Compared with other alternative operators, Fastweb is unusual in that it has its own fib er infrastructure and a significant share of enterprise customers. We are embracing trends that let us build on this—for example, by investing in a next-generation access network. Between last year and next year, we will have invested about €400 million in ultra-broadband access development. We are also transforming Fastweb into a customer-centric company. In every mature market, the number of broadband users has been flat. It is now a substitution market. You have to keep your users and keep ARPU as high as possible, and there are two ways to do that: give users the best technical solution (such as next-generation access) and provide the best customer experience via improved CRM and new services. To that end, we are investing in the cloud and in advanced services such as security, enterprise support, and so on.
How do you align with the business to ensure that IT can deliver high business value?
Our focus is to have increased integration between the commercial business units and the technical side of the company—both IT and network. In the past, each group concentrated on its own topics. Now we try to make sure there is integration on everything, from the customer experience to the technology. For example, in IT we do not just develop what the commercial units ask for, but also try to propose new ideas that leverage the technical point of view. We do not want the business side and the technology side each optimizing separately, we want them optimizing together, because that creates a better product and better service for the customer.
How do you ensure innovation and adoption of IT trends within your organization?
The first step is to do our own homework within IT: embrace long-term partnerships with suppliers, reduce costs, and increase efficiency. Now that we have made good progress there, the next step is to turn to the market side—to do more than fulfill requirements from the business units, but also to offer recommendations leveraging the technical perspective.
How would you summarize the challenges for telcos today?

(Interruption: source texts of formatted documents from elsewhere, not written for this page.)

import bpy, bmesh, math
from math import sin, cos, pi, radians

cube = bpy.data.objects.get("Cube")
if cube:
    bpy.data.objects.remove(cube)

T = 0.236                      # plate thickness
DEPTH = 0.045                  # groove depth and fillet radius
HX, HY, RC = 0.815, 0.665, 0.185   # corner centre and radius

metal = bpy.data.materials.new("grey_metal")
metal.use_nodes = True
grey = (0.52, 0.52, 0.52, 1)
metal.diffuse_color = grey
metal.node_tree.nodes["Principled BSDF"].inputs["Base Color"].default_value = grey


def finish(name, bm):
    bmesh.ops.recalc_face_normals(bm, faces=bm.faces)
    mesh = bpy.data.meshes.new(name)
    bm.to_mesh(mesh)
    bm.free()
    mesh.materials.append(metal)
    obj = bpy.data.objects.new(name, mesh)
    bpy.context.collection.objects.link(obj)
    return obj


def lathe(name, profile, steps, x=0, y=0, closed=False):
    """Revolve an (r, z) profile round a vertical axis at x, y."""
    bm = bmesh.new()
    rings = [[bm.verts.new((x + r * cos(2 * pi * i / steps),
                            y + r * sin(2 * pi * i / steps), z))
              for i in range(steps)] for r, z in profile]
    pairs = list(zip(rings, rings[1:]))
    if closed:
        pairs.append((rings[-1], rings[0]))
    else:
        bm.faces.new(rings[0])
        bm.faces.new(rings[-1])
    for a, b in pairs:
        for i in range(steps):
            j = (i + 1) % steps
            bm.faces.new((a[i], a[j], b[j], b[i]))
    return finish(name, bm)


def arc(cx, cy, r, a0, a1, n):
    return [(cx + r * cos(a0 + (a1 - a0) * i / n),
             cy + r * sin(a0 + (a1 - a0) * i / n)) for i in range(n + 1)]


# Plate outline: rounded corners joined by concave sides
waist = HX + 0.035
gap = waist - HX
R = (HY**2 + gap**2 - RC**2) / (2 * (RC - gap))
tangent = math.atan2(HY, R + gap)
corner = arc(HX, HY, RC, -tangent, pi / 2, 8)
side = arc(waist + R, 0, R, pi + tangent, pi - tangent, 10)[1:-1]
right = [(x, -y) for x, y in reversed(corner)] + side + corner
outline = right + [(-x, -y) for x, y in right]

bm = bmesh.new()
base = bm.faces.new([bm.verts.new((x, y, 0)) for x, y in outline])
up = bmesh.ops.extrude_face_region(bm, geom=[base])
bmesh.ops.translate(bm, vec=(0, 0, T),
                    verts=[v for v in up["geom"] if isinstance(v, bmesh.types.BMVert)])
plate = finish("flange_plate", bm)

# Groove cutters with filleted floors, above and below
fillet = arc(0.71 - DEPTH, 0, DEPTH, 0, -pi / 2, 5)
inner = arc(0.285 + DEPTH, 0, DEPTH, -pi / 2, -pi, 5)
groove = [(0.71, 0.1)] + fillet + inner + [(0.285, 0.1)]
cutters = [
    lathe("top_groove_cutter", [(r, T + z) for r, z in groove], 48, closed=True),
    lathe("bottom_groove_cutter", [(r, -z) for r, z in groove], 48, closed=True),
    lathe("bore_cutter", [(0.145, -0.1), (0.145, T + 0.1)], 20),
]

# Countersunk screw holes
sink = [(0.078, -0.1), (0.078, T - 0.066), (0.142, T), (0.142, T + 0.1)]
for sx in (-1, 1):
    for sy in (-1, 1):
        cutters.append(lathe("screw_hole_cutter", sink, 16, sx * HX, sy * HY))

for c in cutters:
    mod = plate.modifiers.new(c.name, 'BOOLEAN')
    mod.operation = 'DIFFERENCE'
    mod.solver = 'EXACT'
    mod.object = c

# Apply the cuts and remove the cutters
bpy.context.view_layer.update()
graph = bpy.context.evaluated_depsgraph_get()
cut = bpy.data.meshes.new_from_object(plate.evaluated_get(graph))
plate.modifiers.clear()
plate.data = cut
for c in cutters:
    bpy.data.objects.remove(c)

The main challenge is compensating for ARPU loss by offering new products and improving customer satisfaction. In Italy, there is also the issue of increasing broadband penetration, which lags behind much of Europe. That challenge is not unique to the consumer market. We see very low penetration within the public sector, too, and expect to see the government pushing broadband and digitization there.